What you will do:
From the first line down to the one containing "ob.scale = size", reproduce the entries below exactly and leave out the pictures.

*** Begin section ***

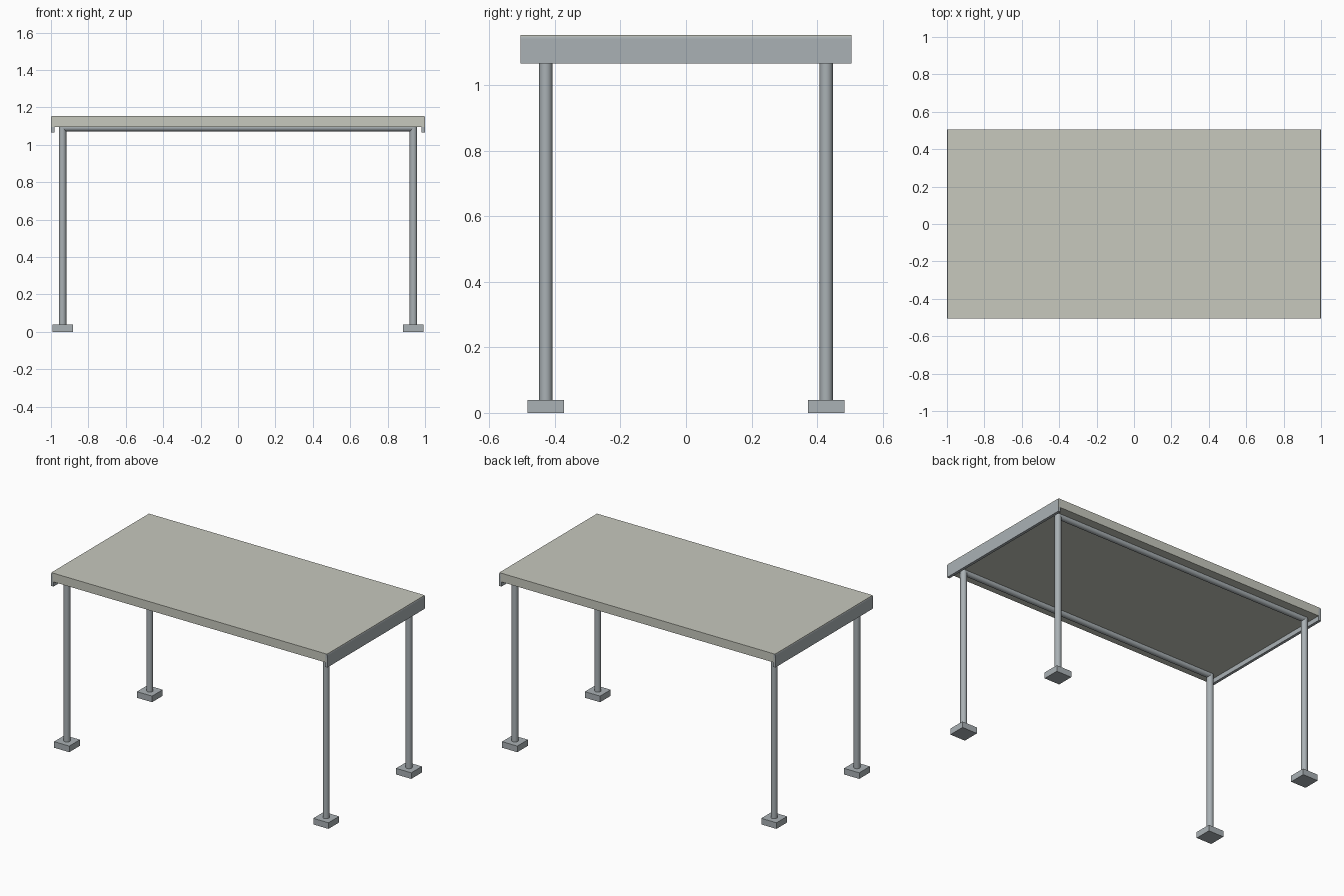
import bpy, bmesh, math
from mathutils import Vector

if "Cube" in bpy.data.objects:
    bpy.data.objects.remove(bpy.data.objects["Cube"])


def material(name, color):
    m = bpy.data.materials.new(name)
    m.diffuse_color = (*color, 1)
    m.use_nodes = True
    m.node_tree.nodes["Principled BSDF"].inputs["Base Color"].default_value = m.diffuse_color
    return m


roof_mat = material("pale_panel", (0.57, 0.58, 0.51))
metal_mat = material("grey_metal", (0.40, 0.44, 0.46))


def box(name, center, size, mat):
    bpy.ops.mesh.primitive_cube_add(size=1, location=center)
    ob = bpy.context.object
    ob.name = name
    ob.scale = size
    bpy.ops.object.transform_apply(location=False, rotation=False, scale=True)
    ob.data.materials.append(mat)


def tube(name, a, b, radius, mat):
    a, b = Vector(a), Vector(b)
    bpy.ops.mesh.primitive_cylinder_add(vertices=24, radius=radius, depth=(b - a).length,
                                        location=(a + b) / 2)
    ob = bpy.context.object
    ob.name = name
    ob.rotation_euler = (b - a).to_track_quat('Z', 'Y').to_euler()
    ob.data.materials.append(mat)
    bpy.ops.object.shade_smooth_by_angle(angle=math.radians(40))


def fascia(name, side):
    # End board with a softly rounded top outer edge, extruded along y
    profile = [(0.982, 1.066), (1.0, 1.066), (1.0, 1.142), (0.999, 1.147),
               (0.997, 1.151), (0.982, 1.151)]
    bm = bmesh.new()
    face = bm.faces.new([bm.verts.new((side * x, -0.505, z)) for x, z in profile])
    ext = bmesh.ops.extrude_face_region(bm, geom=[face])
    moved = [v for v in ext["geom"] if isinstance(v, bmesh.types.BMVert)]
    bmesh.ops.translate(bm, verts=moved, vec=(0, 1.01, 0))
    bmesh.ops.recalc_face_normals(bm, faces=bm.faces)
    me = bpy.data.meshes.new(name)
    bm.to_mesh(me)
    bm.free()
    me.materials.append(metal_mat)
    bpy.context.collection.objects.link(bpy.data.objects.new(name, me))


# Roof panel
box("roof_panel", (0, 0, 1.1245), (1.996, 1.01, 0.057), roof_mat)

# End boards
fascia("left_fascia", -1)
fascia("right_fascia", 1)

# Beams, posts and feet
PX, PY = 0.938, 0.428
for y, fb in ((-PY, "front"), (PY, "back")):
    tube(fb + "_beam", (-PX, y, 1.092), (PX, y, 1.092), 0.02, metal_mat)
    for x, lr in ((-PX, "left"), (PX, "right")):
        tube(f"{fb}_{lr}_post", (x, y, 0.03), (x, y, 1.105), 0.02, metal_mat)
        box(f"{fb}_{lr}_foot", (x, y, 0.02), (0.11, 0.11, 0.04), metal_mat)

*** End section ***

Response area:
import bpy, bmesh, math
from mathutils import Vector

if "Cube" in bpy.data.objects:
    bpy.data.objects.remove(bpy.data.objects["Cube"])


def material(name, color):
    m = bpy.data.materials.new(name)
    m.diffuse_color = (*color, 1)
    m.use_nodes = True
    m.node_tree.nodes["Principled BSDF"].inputs["Base Color"].default_value = m.diffuse_color
    return m


roof_mat = material("pale_panel", (0.57, 0.58, 0.51))
metal_mat = material("grey_metal", (0.40, 0.44, 0.46))


def box(name, center, size, mat):
    bpy.ops.mesh.primitive_cube_add(size=1, location=center)
    ob = bpy.context.object
    ob.name = name
    ob.scale = size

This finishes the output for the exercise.